After Hyde Park, I set off on my own to see the British Museum. I didnt' spend much time there- maybe 20 minutes and then it closed. Then I TRIED to find a vegetarian restaurant I had read about called |Food For Thought, but for the life of me I could not find it and kept getting lost. Finally I just decided to eat at a Thai restaurant where the prices were pretty good (£3.95 for a meal, which actually turns out to be $8.00, but I was tired of walking and looking). I had steamed vegetables in a ginger sauce. THat was really good, but they charged me £.90 for a glass of water, and then my waitress filled it again, and they charged me double. So I spent over $3.00 on tap water.
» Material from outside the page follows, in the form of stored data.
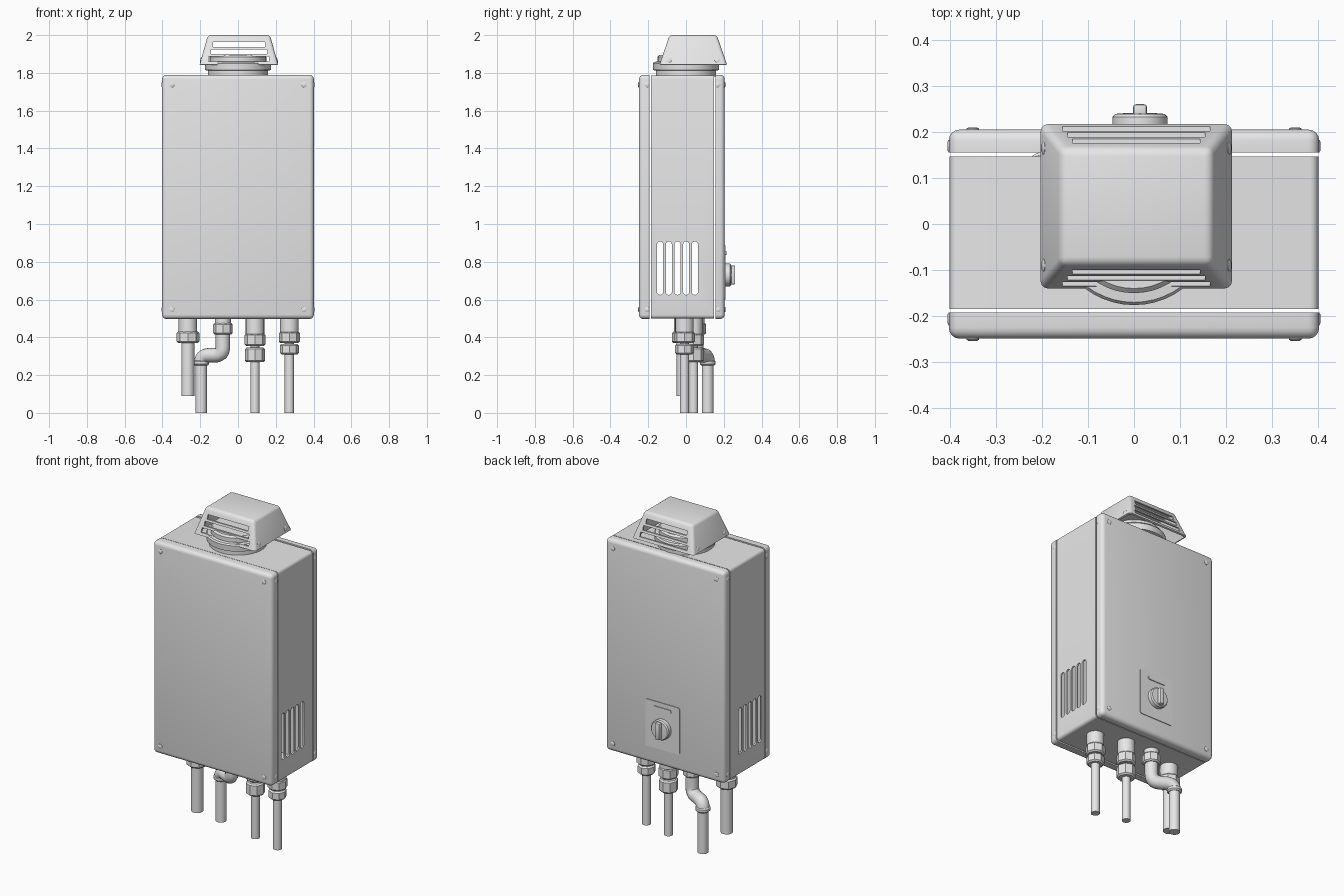
import bpy, bmesh
from mathutils import Vector, Matrix

cube = bpy.data.objects.get("Cube")
if cube:
    bpy.data.objects.remove(cube, do_unlink=True)

metal = bpy.data.materials.new("light_grey")
metal.use_nodes = True
GREY = (0.8, 0.8, 0.8, 1)
metal.diffuse_color = GREY
for node in metal.node_tree.nodes:
    if node.type == 'BSDF_PRINCIPLED':
        node.inputs["Base Color"].default_value = GREY


def add(name, bm):
    mesh = bpy.data.meshes.new(name)
    bmesh.ops.recalc_face_normals(bm, faces=bm.faces[:])
    bm.to_mesh(mesh)
    bm.free()
    ob = bpy.data.objects.new(name, mesh)
    bpy.context.collection.objects.link(ob)
    mesh.materials.append(metal)
    return ob


def activate(ob):
    bpy.ops.object.select_all(action='DESELECT')
    ob.select_set(True)
    bpy.context.view_layer.objects.active = ob


def smooth(ob):
    activate(ob)
    bpy.ops.object.shade_smooth_by_angle(angle=0.6)
    return ob


def box(bm, lo, hi, bevel=0, keep=lambda a, b: True, segments=4):
    """Box between two corners, with chosen edges rounded."""
    lo, hi = Vector(lo), Vector(hi)
    mat = Matrix.Translation((lo + hi) / 2) @ Matrix.Diagonal((*(hi - lo), 1))
    verts = bmesh.ops.create_cube(bm, size=1, matrix=mat)["verts"]
    if bevel:
        edges = {e for v in verts for e in v.link_edges if keep(*[w.co for w in e.verts])}
        bmesh.ops.bevel(bm, geom=list(edges), offset=bevel, segments=segments,
                        profile=0.5, affect='EDGES')


def lathe(name, profile, loc, axis=(0, 0, 1), sides=24):
    """Solid of revolution from (radius, height) points, capped at both ends."""
    bm = bmesh.new()
    pts = [(0, profile[0][1])] + profile + [(0, profile[-1][1])]
    vs = [bm.verts.new((r, 0, z)) for r, z in pts]
    es = [bm.edges.new(p) for p in zip(vs, vs[1:])]
    bmesh.ops.spin(bm, geom=vs + es, cent=(0, 0, 0), axis=(0, 0, 1),
                   angle=6.2831853, steps=sides)
    bmesh.ops.remove_doubles(bm, verts=bm.verts[:], dist=1e-5)
    rot = Vector((0, 0, 1)).rotation_difference(Vector(axis)).to_matrix().to_4x4()
    bm.transform(Matrix.Translation(loc) @ rot)
    return smooth(add(name, bm))


def hollow_and_cut(ob, thickness, cut_bm):
    """Turn a solid into a shell and cut openings through it."""
    cutter = add("opening_cutter", cut_bm)
    cutter.hide_render = True
    solid = ob.modifiers.new("shell", 'SOLIDIFY')
    solid.thickness = thickness
    solid.offset = -1
    cut = ob.modifiers.new("openings", 'BOOLEAN')
    cut.object = cutter
    cut.operation = 'DIFFERENCE'
    cut.solver = 'EXACT'
    activate(ob)
    bpy.ops.object.convert(target='MESH')
    bpy.data.objects.remove(cutter, do_unlink=True)
    smooth(ob)


def along(axis):
    """Edge rule: true for edges parallel to an axis."""
    return lambda a, b: abs((a - b).normalized()[axis]) > 0.9


# Cabinet body with vent slots through both sides
bm = bmesh.new()
box(bm, (-0.4, -0.185, 0.5), (0.4, 0.147, 1.787), 0.018, along(1))
cabinet = add("cabinet_body", bm)
slots = bmesh.new()
for i in range(5):
    y = -0.137 + 0.046 * i
    box(slots, (-0.5, y - 0.016, 0.625), (0.5, y + 0.016, 0.908), 0.015, along(0))
hollow_and_cut(cabinet, 0.012, slots)

# Front and back panels, rounded on their outer edges, with corner screws
SCREW = [(0.014, -0.004), (0.014, 0.002), (0.009, 0.005)]
for name, inner, outer in (("front", -0.192, -0.249), ("back", 0.155, 0.205)):
    side = 1 if outer > inner else -1
    bm = bmesh.new()
    box(bm, (-0.402, min(inner, outer), 0.497), (0.402, max(inner, outer), 1.79), 0.024,
        lambda a, b: abs(a.y - inner) > 1e-4 or abs(b.y - inner) > 1e-4)
    smooth(add(name + "_panel", bm))
    for sx in (-1, 1):
        for z in (0.547, 1.737):
            lathe(name + "_screw", SCREW, (sx * 0.35, outer, z), (0, side, 0), 12)
            lathe(name + "_side_screw", SCREW, (sx * 0.4, inner + side * 0.014, z),
                  (sx, 0, 0), 12)

# Flue collar and outlet pipe
lathe("flue_collar", [(0.16, 1.78), (0.16, 1.812), (0.174, 1.815), (0.176, 1.85),
                      (0.17, 1.858), (0.15, 1.86), (0.15, 1.885), (0.14, 1.895)],
      (0, 0, 0), sides=48)

# Tapered flue hood, open below, louvred front and back
bm = bmesh.new()
box(bm, (-0.203, -0.14, 1.845), (0.213, 0.217, 2.0))
for v in bm.verts:
    if v.co.z > 1.9:
        v.co.x = 0.005 + (v.co.x - 0.005) * 0.79
        v.co.y = 0.037 + (v.co.y - 0.037) * 0.7
edges = [e for e in bm.edges if max(v.co.z for v in e.verts) > 1.9]
bmesh.ops.bevel(bm, geom=edges, offset=0.016, segments=3, profile=0.5, affect='EDGES')
bottom = [f for f in bm.faces if all(v.co.z < 1.846 for v in f.verts)]
bmesh.ops.delete(bm, geom=bottom, context='FACES')
hood = add("flue_hood", bm)
slots = bmesh.new()
for i in range(3):
    z, w = 1.874 + 0.038 * i, 0.16 - 0.011 * i
    box(slots, (0.005 - w, -0.4, z - 0.013), (0.005 + w, 0.5, z + 0.013))
hollow_and_cut(hood, 0.01, slots)
for sx in (-1, 1):
    for y in (-0.09, 0.165):
        lathe("hood_screw", SCREW, (0.005 + sx * 0.2, y, 1.868), (sx, 0, 0.25), 12)

# Control plate, display window and dial on the back
KX, KZ = 0.013, 0.73
bm = bmesh.new()
box(bm, (KX - 0.115, 0.2, 0.6), (KX + 0.115, 0.209, 0.885), 0.012, along(1))
smooth(add("control_plate", bm))
bm = bmesh.new()
box(bm, (KX - 0.06, 0.205, 0.836), (KX + 0.06, 0.214, 0.858), 0.009, along(1))
smooth(add("display_window", bm))
lathe("dial", [(0.06, 0), (0.06, 0.026), (0.054, 0.033), (0.03, 0.035)],
      (KX, 0.206, KZ), (0, 1, 0), 32)
bm = bmesh.new()
box(bm, (KX - 0.015, 0.23, KZ - 0.05), (KX + 0.015, 0.26, KZ + 0.05), 0.006, segments=2)
smooth(add("dial_grip", bm))


# Pipe fittings under the cabinet
def ring(name, x, y, low, high, radius, sides=8):
    c = 0.008
    lathe(name, [(radius - c, low), (radius, low + c), (radius, high - c), (radius - c, high)],
          (x, y, 0), sides=sides)


def pipe(name, x, y, low, high, radius):
    lathe(name, [(radius, low), (radius, high)], (x, y, 0))


for name, x, y, bottom, radius, nuts in (
        ("gas", -0.265, -0.015, 0.09, 0.034, [(0.37, 0.43, 0.06)]),
        ("cold", 0.09, 0.04, 0, 0.024, [(0.355, 0.42, 0.055), (0.27, 0.345, 0.054)]),
        ("hot", 0.272, -0.008, 0, 0.025, [(0.37, 0.43, 0.055), (0.31, 0.365, 0.05)])):
    pipe(name + "_pipe", x, y, bottom, 0.5, radius)
    ring(name + "_socket", x, y, nuts[0][1] - 0.01, 0.51, 0.049, 24)
    for low, high, r in nuts:
        ring(name + "_nut", x, y, low, high, r)

# Drain pipe, offset by two elbows
TOP, LOW = Vector((-0.08, 0.055, 0.305)), Vector((-0.195, 0.115, 0.305))
ring("drain_nut", TOP.x, TOP.y, 0.415, 0.475, 0.052)
ring("drain_socket", TOP.x, TOP.y, 0.465, 0.51, 0.042, 24)
ring("drain_collar", LOW.x, LOW.y, 0.25, 0.28, 0.042, 24)
pipe("drain_pipe", LOW.x, LOW.y, 0, 0.27, 0.031)

UP = Vector((0, 0, 1))
across = (LOW - TOP).normalized()
path = [TOP + UP * 0.12]
for corner, start, end in ((TOP, UP, across), (LOW, -across, -UP)):
    for i in range(9):
        t = i / 8
        path.append(corner + 0.045 * ((1 - t) ** 2 * start + t ** 2 * end))
path.append(LOW - UP * 0.05)
curve = bpy.data.curves.new("drain_elbow", 'CURVE')
curve.dimensions = '3D'
curve.bevel_depth = 0.038
curve.bevel_resolution = 4
curve.use_fill_caps = True
spline = curve.splines.new('POLY')
spline.points.add(len(path) - 1)
for point, co in zip(spline.points, path):
    point.co = (*co, 1)
elbow = bpy.data.objects.new("drain_elbow", curve)
bpy.context.collection.objects.link(elbow)
curve.materials.append(metal)
activate(elbow)
bpy.ops.object.convert(target='MESH')
smooth(bpy.context.view_layer.objects.active)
One more item to add to me 'waste of money' list, which is now up to about $30.00 (most of it spent yesterday on unnecessary transport cost). But I guess I saved dinner yesterday and lunch today by buying a baguette and chease and pears at a grocery store.
Mommy and Daddy, sorry I haven't called you yet- I have to get around to buying a phone card and figuring out how to use it, plus it's the middle of the afternoon when it's night here, and vice versa. Maybe tomorrow morning your time? We'll see. Love you.
It's time for bed. Tomorrow I go to a music festival which will be a good part of my London budget (£30, which = $60), but will be completely worth it.

Friday, August 24, 2007

My British tour diary

I wrote this in my journal this morning:
To repeat an often-heard phrase from this morning's commute, this is absolutely bloody awful. I am exhausted (it being 5am EST) and did not sleep at all on the plane. I have been in transit for more than two hours, and have gotten lost, bungled the connection, and otherwise fallen further into this hole of self-pity and desperation. At least I don't have both of my big bags with me, as I left one of them at the airport in Left Luggage storage. I hope I get there soon.

It is 4:10 pm London time, and I am now sitting in the pub, feeling tired but not nearly as desolate. I finally found my way through a street lined with open-air vegetable and fabric and all other kinds of stands. It seems that this is an ethnically diverse neighborhood, so that's neat. Then, I got to sleep on the common room couch for a few hours, and that did amazing things for my morale. I was absolutely exhausted. And now I suppose that I will explore the neighborhood with a girl from Texas who is also traveling alone.
I am having a hard time typing on this computer because the shift key is a little bit different. I'll live, I suppose. Or maybe just stop using caps?
I have a headache, and I'm tired of typing, so I'm going to try to find something to eat. I got here all in one piece, although my trip has been an exercise in patience. Hopefully the next few days will be much more refreshing.

Wednesday, August 22, 2007

Let's get out of this country!

I am leaving tomorrow! I have been walking around in a daze today, unable to focus but desperately trying to concentrate on the task ahead. At 5:44 am tomorrow morning, I will depart from Grand Rapids. My friend Brian is taking me to the airport. He assures me that it will be no inconvenience- he just won't go to bed until after he drops me off. I marvel at his version of college-aged insomnia.
This week in Grand Rapids has been good for me. I am reassured of my place in the world, and happy to be in with people who are happy to be around me. More than that, though, it has been a segue to the next step, and then the next, and finally, I will find myself in Ghana, wondering where the time went.
Really, this post is just a filler- a fluffy note to reassert the fact that I am still alive and moving.
I need to buy an address book, because I have recently realized how dependent I am upon my phone and computer to save information. I will have neither phone nor personal computer in Ghana. Yikes! It will be an adjustment, but not necessarily a bad one.